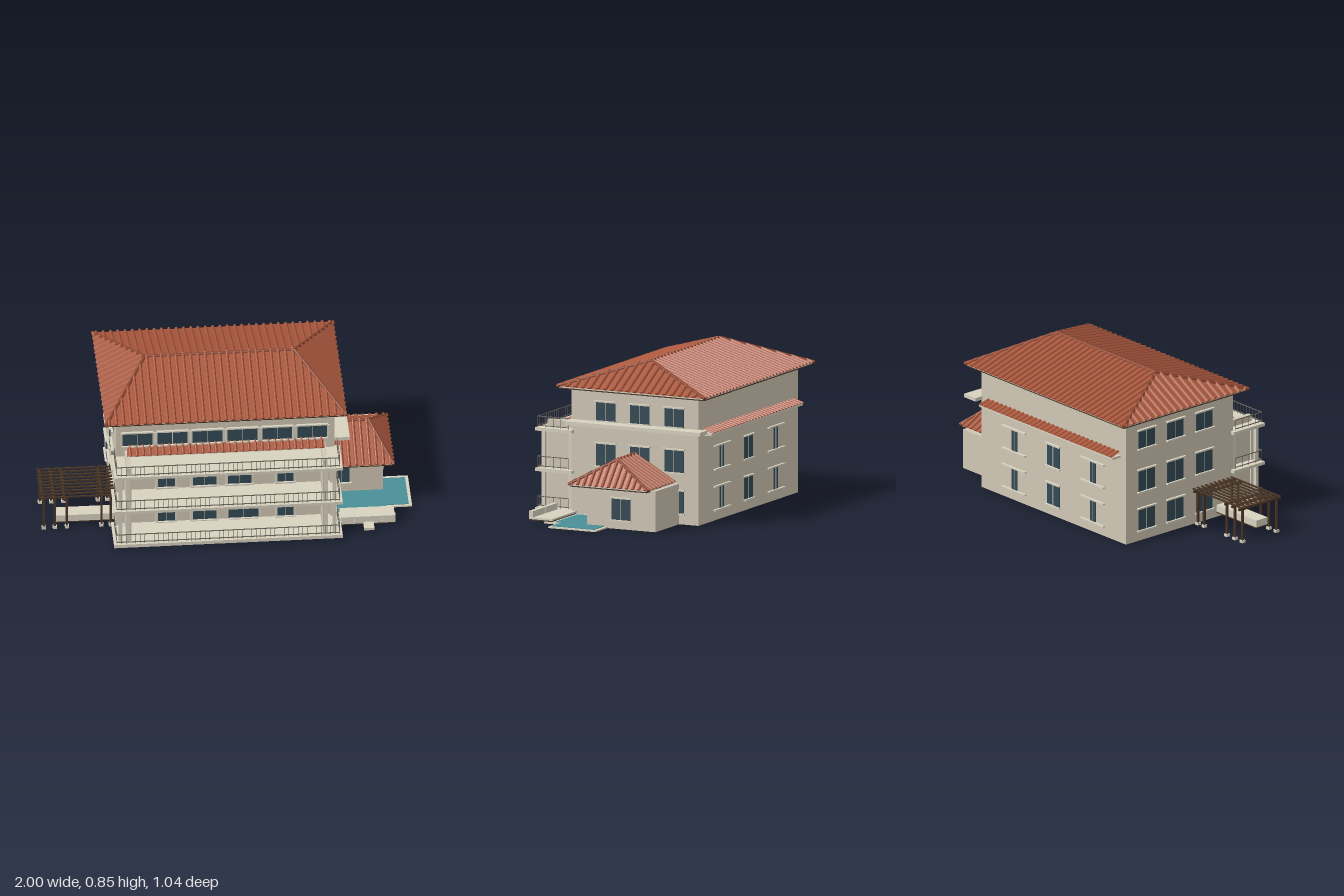
import * as THREE from 'three';

const mat = (color, side = THREE.FrontSide) => new THREE.MeshStandardMaterial({ color, side });

export function createModel() {
  const root = new THREE.Group();
  const wall = mat(0xd0c7b5), trim = mat(0xd8d2c0), glass = mat(0x344a55), wood = mat(0x4a3626);
  const tile = mat(0xa9573c, THREE.DoubleSide), cap = mat(0x8a4630), water = mat(0x4a8f98), iron = mat(0x6b665c);
  const V = (x, y, z) => new THREE.Vector3(x, y, z);

  // box given by its min and max corners
  function box(name, m, x0, x1, y0, y1, z0, z1, parent = root) {
    const b = new THREE.Mesh(new THREE.BoxGeometry(x1 - x0, y1 - y0, z1 - z0), m);
    b.position.set((x0 + x1) / 2, (y0 + y1) / 2, (z0 + z1) / 2);
    b.name = name;
    parent.add(b);
    return b;
  }

  function rod(name, m, a, b, r, sides = 6) {
    const g = new THREE.CylinderGeometry(r, r, a.distanceTo(b), sides);
    const c = new THREE.Mesh(g, m);
    c.position.copy(a).add(b).multiplyScalar(0.5);
    c.quaternion.setFromUnitVectors(V(0, 1, 0), b.clone().sub(a).normalize());
    c.name = name;
    root.add(c);
  }

  // ribbed tile slope: eave a to b, upper edge d to c, ribs run up the slope
  function tileSlope(name, a, b, c, d, pitch = 0.039, rise = 0.011) {
    const e = b.clone().sub(a), L = e.length();
    e.normalize();
    const inL = d.clone().sub(a).dot(e), inR = b.clone().sub(c).dot(e);
    const up = d.clone().sub(a).addScaledVector(e, -inL);
    const normal = e.clone().cross(up).normalize();
    const ribs = Math.round(L / pitch), n = ribs * 8, pos = [], idx = [];
    for (let i = 0; i <= n; i++) {
      const u = L * i / n;
      const t = Math.min(1, u / (inL || 1e-9), (L - u) / (inR || 1e-9));
      const h = rise * Math.sqrt(Math.max(0, -Math.cos(i / 4 * Math.PI)));
      const p = a.clone().addScaledVector(e, u), q = p.clone().addScaledVector(normal, h);
      pos.push(...p.toArray(), ...q.toArray(), ...q.clone().addScaledVector(up, t).toArray());
      for (let k = 0; k < 2 && i < n; k++) {
        const s = i * 3 + k;
        idx.push(s, s + 3, s + 4, s, s + 4, s + 1);
      }
    }
    let g = new THREE.BufferGeometry();
    g.setAttribute('position', new THREE.Float32BufferAttribute(pos, 3));
    g.setIndex(idx);
    g = g.toNonIndexed();
    g.computeVertexNormals();
    const m = new THREE.Mesh(g, tile);
    m.name = name;
    root.add(m);
  }

  // window facing +z before turning, with lintel and sill
  function windowUnit(x, y, z, w, h, turn = 0, ledge = w + 0.02, jambs = false) {
    const g = new THREE.Group();
    g.name = 'window';
    box('glass', glass, -w / 2, w / 2, 0, h, -0.01, 0.003, g);
    box('lintel', trim, -ledge / 2, ledge / 2, h, h + 0.008, -0.01, 0.014, g);
    box('sill', trim, -ledge / 2, ledge / 2, -0.008, 0, -0.01, 0.014, g);
    if (jambs) for (const s of [-1, 1]) {
      const c = s * (w / 2 + 0.006);
      box('jamb', trim, c - 0.006, c + 0.006, 0, h, -0.01, 0.01, g);
    }
    box('mullion', trim, -0.0015, 0.0015, 0, h, 0, 0.005, g);
    g.position.set(x, y, z);
    g.rotation.y = turn;
    root.add(g);
  }

  // main block
  const X0 = -0.595, X1 = 0.575, Z0 = -0.45, Z1 = 0.31;
  box('mainBlock', wall, X0, X1, 0, 0.69, Z0, Z1);

  // main hip roof
  box('soffit', wood, -0.645, 0.625, 0.688, 0.694, -0.51, 0.36);
  box('fascia', trim, -0.645, 0.625, 0.694, 0.703, -0.51, 0.36);
  const fl = V(-0.655, 0.702, 0.37), fr = V(0.635, 0.702, 0.37), br = V(0.635, 0.702, -0.52), bl = V(-0.655, 0.702, -0.52);
  const rl = V(-0.41, 0.838, -0.075), rr = V(0.39, 0.838, -0.075);
  tileSlope('roofFront', fl, fr, rr, rl);
  tileSlope('roofBack', br, bl, rl, rr);
  tileSlope('roofRight', fr, br, rr, rr, 0.044);
  tileSlope('roofLeft', bl, fl, rl, rl, 0.044);
  for (const [a, b] of [[fl, rl], [bl, rl], [fr, rr], [br, rr], [rl, rr]]) rod('ridgeCap', cap, a, b, 0.009, 8);
  for (const x of [-0.4, -0.01, 0.38]) box('eaveBracket', trim, x - 0.006, x + 0.006, 0.67, 0.69, 0.31, 0.34);

  // tiled canopies and side ledge
  tileSlope('frontCanopy', V(-0.54, 0.5, 0.372), V(0.52, 0.5, 0.372), V(0.52, 0.528, 0.31), V(-0.54, 0.528, 0.31), 0.035, 0.008);
  box('frontCanopySlab', trim, -0.54, 0.52, 0.488, 0.499, 0.31, 0.36);
  tileSlope('backCanopy', V(0.53, 0.497, -0.512), V(-0.55, 0.497, -0.512), V(-0.55, 0.515, -0.45), V(0.53, 0.515, -0.45), 0.035, 0.008);
  box('backCanopySlab', trim, -0.55, 0.53, 0.483, 0.496, -0.505, Z0);
  box('sideLedge', trim, X1 - 0.01, 0.657, 0.5, 0.52, -0.5, Z1);

  // front windows
  for (let i = 0; i < 6; i++) windowUnit(-0.012 + (i - 2.5) * 0.187, 0.53, Z1, 0.16, 0.08, 0, 0.17, true);
  for (const [x, w] of [[-0.325, 0.09], [-0.12, 0.125], [0.067, 0.125], [0.312, 0.085]]) {
    windowUnit(x, 0.255, Z1, w, 0.125, 0, w + 0.03, true);
    const door = x > 0 && x < 0.1;
    windowUnit(door ? 0.088 : x, 0.035, Z1, door ? 0.16 : w, 0.14, 0, w + 0.03, true);
  }

  // side windows on three floors
  for (const z of [0.105, -0.1, -0.305]) for (const [y, h] of [[0.06, 0.12], [0.28, 0.12], [0.525, 0.1]]) {
    windowUnit(X1, y, z, 0.115, h, Math.PI / 2, 0.13);
    windowUnit(X0, y, z, 0.115, h, -Math.PI / 2, 0.13);
  }

  // back windows: narrow outer ones with long ledges
  for (const y of [0.06, 0.28]) {
    windowUnit(-0.01, y, Z0, 0.1, 0.12, Math.PI, 0.115);
    for (const x of [-0.33, 0.305]) windowUnit(x, y, Z0, 0.045, 0.12, Math.PI, 0.19);
  }

  // terrace, balconies, side screens and columns
  box('terraceBase', trim, -0.6, 0.58, 0, 0.012, 0.3, 0.49);
  const BX0 = -0.62, BX1 = 0.603, BZ = 0.515;
  for (const [y0, y1] of [[0.01, 0.03], [0.226, 0.243], [0.445, 0.462]]) box('balconySlab', trim, BX0, BX1, y0, y1, 0.295, BZ);
  box('sideScreenRight', wall, -0.55, -0.525, 0.012, 0.498, 0.3, 0.48);
  box('sideScreenLeft', wall, 0.5, 0.525, 0.012, 0.498, 0.3, 0.48);
  for (const x of [-0.585, -0.545, 0.515, 0.56]) box('column', trim, x - 0.01, x + 0.01, 0.03, 0.445, 0.472, 0.492);
  for (const x of [-0.585, 0.56]) box('rearColumn', trim, x - 0.01, x + 0.01, 0.03, 0.445, 0.31, 0.33);

  // railings on each level
  for (const [y0, y1] of [[0.03, 0.09], [0.243, 0.307], [0.462, 0.524]]) {
    const a = BX0 + 0.015, b = BX1 - 0.015, z = BZ - 0.01;
    for (const y of [y1, y0 + 0.012]) {
      box('frontRail', iron, a, b, y - 0.004, y, z - 0.002, z + 0.002);
      for (const x of [a, b]) box('sideRail', iron, x - 0.002, x + 0.002, y - 0.004, y, 0.32, z);
    }
    for (let i = 0; i <= 48; i++) {
      const x = a + (b - a) * i / 48;
      box('baluster', iron, x - 0.001, x + 0.001, y0, y1, z - 0.001, z + 0.001);
    }
    for (const x of [a, b]) for (const bz of [0.32, 0.367, 0.414, 0.46])
      box('baluster', iron, x - 0.001, x + 0.001, y0, y1, bz - 0.001, bz + 0.001);
  }

  // annex with its own hip roof
  box('annex', wall, X1 - 0.01, 0.855, 0, 0.22, -0.335, 0.075);
  box('annexSoffit', wood, X1, 0.895, 0.215, 0.221, -0.305, 0.155);
  box('annexFascia', trim, X1, 0.895, 0.221, 0.229, -0.305, 0.155);
  const af = V(0.905, 0.228, 0.162), ab = V(0.905, 0.228, -0.315), ar = V(0.787, 0.363, -0.076);
  const wf = V(X1, 0.228, 0.162), wb = V(X1, 0.228, -0.315), wr = V(X1, 0.363, -0.076);
  tileSlope('annexRoofFront', wf, af, ar, wr, 0.036);
  tileSlope('annexRoofBack', ab, wb, wr, ar, 0.036);
  tileSlope('annexRoofEnd', af, ab, ar, ar, 0.036);
  for (const [a, b] of [[af, ar], [ab, ar], [wr, ar]]) rod('annexRidgeCap', cap, a, b, 0.008, 8);
  windowUnit(0.855, 0.05, -0.13, 0.11, 0.115, Math.PI / 2, 0.125);
  windowUnit(0.63, 0.07, 0.075, 0.09, 0.11);

  // pool with paved rim
  box('poolRim', trim, 0.57, 0.997, 0, 0.008, -0.05, 0.235);
  box('poolRimFront', trim, 0.57, 0.88, 0, 0.008, 0.235, 0.32);
  box('poolWater', water, 0.6, 0.98, 0.006, 0.011, -0.03, 0.222);
  box('poolWaterFront', water, 0.6, 0.86, 0.006, 0.011, 0.222, 0.262);

  // raised deck, its low wall and step
  box('deckFrame', wood, 0.61, 0.895, 0.014, 0.02, 0.265, 0.4);
  box('deck', trim, 0.605, 0.895, 0.02, 0.03, 0.262, 0.402);
  for (let i = 0; i < 4; i++) box('deckWallPanel', trim, 0.605 + i * 0.073, 0.676 + i * 0.073, 0.03, 0.064, 0.378, 0.402);
  box('deckStep', trim, 0.722, 0.777, 0.015, 0.03, 0.402, 0.462);

  // pergola: posts on footings, cross beams and slats
  for (const x of [-0.98, -0.92, -0.855, -0.67, -0.62]) for (const z of [0.04, 0.28]) {
    box('pergolaPost', wood, x - 0.006, x + 0.006, 0.01, 0.195, z - 0.006, z + 0.006);
    box('pergolaFooting', trim, x - 0.011, x + 0.011, 0, 0.015, z - 0.011, z + 0.011);
  }
  for (const x of [-0.985, -0.925, -0.87, -0.67, -0.62]) box('pergolaBeam', wood, x - 0.006, x + 0.006, 0.188, 0.2, 0.01, 0.305);
  for (let i = 0; i < 10; i++) {
    const z = 0.022 + i * 0.03;
    box('pergolaSlat', wood, -1, -0.6, 0.2, 0.208, z - 0.004, z + 0.004);
  }
  box('benchFrame', wood, -0.92, -0.6, 0.025, 0.031, 0.19, 0.27);
  box('bench', trim, -0.92, -0.6, 0.031, 0.07, 0.19, 0.27);
  return root;
}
==*==
▶ **Required action**
In the entries above, find the line with "const x = a + (b - a) * i / 48;" and the line with "own hip roof", then set down exactly those two and every line between them, nothing else.

▶ **Result below**
      const x = a + (b - a) * i / 48;
      box('baluster', iron, x - 0.001, x + 0.001, y0, y1, z - 0.001, z + 0.001);
    }
    for (const x of [a, b]) for (const bz of [0.32, 0.367, 0.414, 0.46])
      box('baluster', iron, x - 0.001, x + 0.001, y0, y1, bz - 0.001, bz + 0.001);
  }

  // annex with its own hip roof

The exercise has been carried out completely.